California Adopts New Regulations Clarifying National Origin Discrimination

California law has long prohibited harassment and discrimination based on national origin. However, articulating the distinction between race and national origin, and identifying conduct that may constitute national origin discrimination in particular, can be challenging. Concerned that national origin was too “opaque,” the state Fair Employment and Housing Council recently proposed new regulations to explicitly define national origin under California law and provide additional examples of prohibited practices.
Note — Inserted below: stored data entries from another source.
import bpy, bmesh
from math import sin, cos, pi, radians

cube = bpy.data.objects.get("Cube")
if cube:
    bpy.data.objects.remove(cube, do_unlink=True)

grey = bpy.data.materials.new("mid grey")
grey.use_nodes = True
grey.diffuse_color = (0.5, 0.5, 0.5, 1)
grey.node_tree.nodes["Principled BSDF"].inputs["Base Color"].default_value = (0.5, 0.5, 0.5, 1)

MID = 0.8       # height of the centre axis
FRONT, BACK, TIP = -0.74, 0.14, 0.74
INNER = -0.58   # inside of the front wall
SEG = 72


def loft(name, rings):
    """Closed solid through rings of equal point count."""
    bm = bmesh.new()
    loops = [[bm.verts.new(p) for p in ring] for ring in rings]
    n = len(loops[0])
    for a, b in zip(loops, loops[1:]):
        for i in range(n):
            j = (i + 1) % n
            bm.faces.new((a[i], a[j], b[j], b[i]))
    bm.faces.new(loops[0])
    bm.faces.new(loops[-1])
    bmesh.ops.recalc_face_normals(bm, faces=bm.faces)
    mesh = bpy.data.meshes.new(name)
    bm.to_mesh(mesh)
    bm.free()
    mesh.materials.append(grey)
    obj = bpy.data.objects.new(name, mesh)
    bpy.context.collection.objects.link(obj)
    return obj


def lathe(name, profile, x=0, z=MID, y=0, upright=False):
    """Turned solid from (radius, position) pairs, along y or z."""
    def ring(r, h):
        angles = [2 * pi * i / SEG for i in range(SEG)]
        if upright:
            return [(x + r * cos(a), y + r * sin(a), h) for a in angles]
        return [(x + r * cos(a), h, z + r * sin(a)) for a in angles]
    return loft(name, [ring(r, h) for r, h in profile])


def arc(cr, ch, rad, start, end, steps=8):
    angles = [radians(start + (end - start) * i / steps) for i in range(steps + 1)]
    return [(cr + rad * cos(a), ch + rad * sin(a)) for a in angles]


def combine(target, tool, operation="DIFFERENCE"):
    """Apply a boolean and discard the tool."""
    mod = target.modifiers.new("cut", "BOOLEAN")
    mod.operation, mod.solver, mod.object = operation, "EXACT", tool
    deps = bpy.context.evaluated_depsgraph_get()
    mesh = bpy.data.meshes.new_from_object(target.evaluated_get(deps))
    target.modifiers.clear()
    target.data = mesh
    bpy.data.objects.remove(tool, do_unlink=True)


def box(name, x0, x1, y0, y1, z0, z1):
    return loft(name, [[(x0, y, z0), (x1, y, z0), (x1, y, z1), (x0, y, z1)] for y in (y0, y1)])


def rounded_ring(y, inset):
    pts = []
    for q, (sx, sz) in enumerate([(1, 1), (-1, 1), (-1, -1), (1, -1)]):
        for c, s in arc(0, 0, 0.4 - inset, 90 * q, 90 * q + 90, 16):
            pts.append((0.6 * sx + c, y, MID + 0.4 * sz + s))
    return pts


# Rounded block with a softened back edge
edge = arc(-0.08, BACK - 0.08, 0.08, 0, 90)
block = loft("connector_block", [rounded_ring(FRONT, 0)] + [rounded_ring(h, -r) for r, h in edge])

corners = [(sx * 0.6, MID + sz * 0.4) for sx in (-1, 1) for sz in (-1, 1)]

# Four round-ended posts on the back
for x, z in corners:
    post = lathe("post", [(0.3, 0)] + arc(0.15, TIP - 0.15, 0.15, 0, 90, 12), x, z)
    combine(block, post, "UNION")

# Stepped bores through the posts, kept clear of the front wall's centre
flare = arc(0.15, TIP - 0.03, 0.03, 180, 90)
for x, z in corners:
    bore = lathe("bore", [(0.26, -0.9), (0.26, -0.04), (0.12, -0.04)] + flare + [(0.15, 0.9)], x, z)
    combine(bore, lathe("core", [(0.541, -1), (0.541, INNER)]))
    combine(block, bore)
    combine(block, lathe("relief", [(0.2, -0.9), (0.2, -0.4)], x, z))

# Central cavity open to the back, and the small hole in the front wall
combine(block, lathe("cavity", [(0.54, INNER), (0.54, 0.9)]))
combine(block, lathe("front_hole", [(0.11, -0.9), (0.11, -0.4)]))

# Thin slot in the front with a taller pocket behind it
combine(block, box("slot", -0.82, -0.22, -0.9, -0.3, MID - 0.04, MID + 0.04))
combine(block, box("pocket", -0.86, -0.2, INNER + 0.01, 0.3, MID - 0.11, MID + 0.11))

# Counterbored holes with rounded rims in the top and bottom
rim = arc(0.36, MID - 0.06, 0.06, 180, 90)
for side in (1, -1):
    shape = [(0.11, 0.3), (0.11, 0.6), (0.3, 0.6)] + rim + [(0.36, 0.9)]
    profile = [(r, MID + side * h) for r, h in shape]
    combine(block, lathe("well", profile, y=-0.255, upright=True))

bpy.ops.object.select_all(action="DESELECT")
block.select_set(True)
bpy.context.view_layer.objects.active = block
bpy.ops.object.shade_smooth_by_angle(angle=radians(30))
Following a year-long notice and comment period, these new regulations took effect July 1, 2018. See Cal. Code Regs. tit. 2, §§ 11027.1, 11028.

Newly added Section 11027.1 expressly defines national origin to include (without limitation) the following “actual or perceived” characteristics of an individual or her ancestors:

  1. Physical, cultural, or linguistic characteristics associated with a national origin group;
  2. Marriage to or association with persons of a national origin group;
  3. Tribal affiliation;
  4. Membership in or association with an organization identified with or seeking to promote the interests of a national origin group;
  5. Attendance or participation in schools, churches, temples, mosques, or other religious institutions generally used by persons of a national origin group; and
  6. Name that is associated with a national origin group.

The section also defines “national origin groups” to include “ethnic groups, geographic places of origin, and countries that are not presently in existence.” This definition of national origin largely tracks existing federal law. See 29 C.F.R. § 1606.1.

The more impactful changes for California employers are largely located in the revised Section 11028, which defines specific employment practices as unlawful national origin discrimination. Previously, Section 11028 spoke to English-only workplace rules, providing that such rules were permissible where “justified by business necessity” and if employees were notified of the rule and the consequences for violating it. See Cal. Code Regs. tit. 2, § 11028(d) (2017). With the amendment, this section now defines a number of other specific practices as unlawful, and specifies when and how an employer must carry the burden to defend such practices. Key new provisions deal with language restrictions, immigration-related practices, and harassment & retaliation:

  • Prohibiting any policy that “limits” the use of any language in the workplace unless the employer can show the restriction is “narrowly tailored” and justified by business necessity, and making clear that customer or co-worker preferences do not suffice.
  • Making clear that English-only rules are never lawful during an employee’s non-work time (e.g., meal and break periods, unpaid employer-sponsored events), with the drafters warning that such restrictions during nonworking hours could lead to wage and hour violations under California law given California’s focus on employer control as the determining factor in the compensability analysis.
  • Barring discrimination based on an employee or applicant’s “accent” unless it “interferes materially” with job performance, in accordance with existing Ninth Circuit law. See Fragante v. City and County of Honolulu, 888 F.2d 591, 596 (9th Cir. 1989).
  • Subjecting English proficiency requirements to a business necessity standard tailored to the specific job position in question.
  • Establishing that an employee or applicant’s immigration status is irrelevant to an employer’s liability under FEHA, and barring inquiries regarding immigration status unless the employer shows, by “clear and convincing” evidence, that such inquiry is “necessary” under federal immigration law.
  • Defining unlawful retaliation to include threatening to contact immigration authorities.
  • Clarifying that harassment based on national origin can include “epithets, derogatory comments, slurs, or non-verbal conduct based on national origin, including, but not limited to, threats of deportation, derogatory comments about immigration status, or mockery of an accent or a language or its speakers may constitute harassment if the actions are severe or pervasive such that they alter the conditions of the employee’s employment and create an abusive working environment,” but that even “[a] single unwelcome act of [such] harassment may be sufficiently severe so as to create an unlawful hostile work environment.”

Section 11028(l) also makes it unlawful for an employer to “seek, request, or refer applicants or employees based on national origin” or to “assign positions, facilities, or geographical areas of employment based on national origin” unless the employer can establish some permissible defense (e.g., a bona fide occupational qualification). By way of example, the drafters opined that an employer could permissibly seek an employee of a particular national origin where the employee’s job responsibilities would include providing sensitive “know your rights” trainings to recently arrived refugees of that same national origin group who might be more inclined to participate in the training if it were conducted by a member of their national origin group.

While these new regulations are clearly effective as of July 1, they are silent as to retroactivity, despite commentators’ requests for clarification on that issue. In light of these new regulations, employers should review their policies and handbooks to identify any potentially problematic practices. They should also determine, based on their specific needs, whether any additional training is appropriate to ensure that discrimination and harassment based on national origin are sufficiently explained to and understood by managers and supervisors.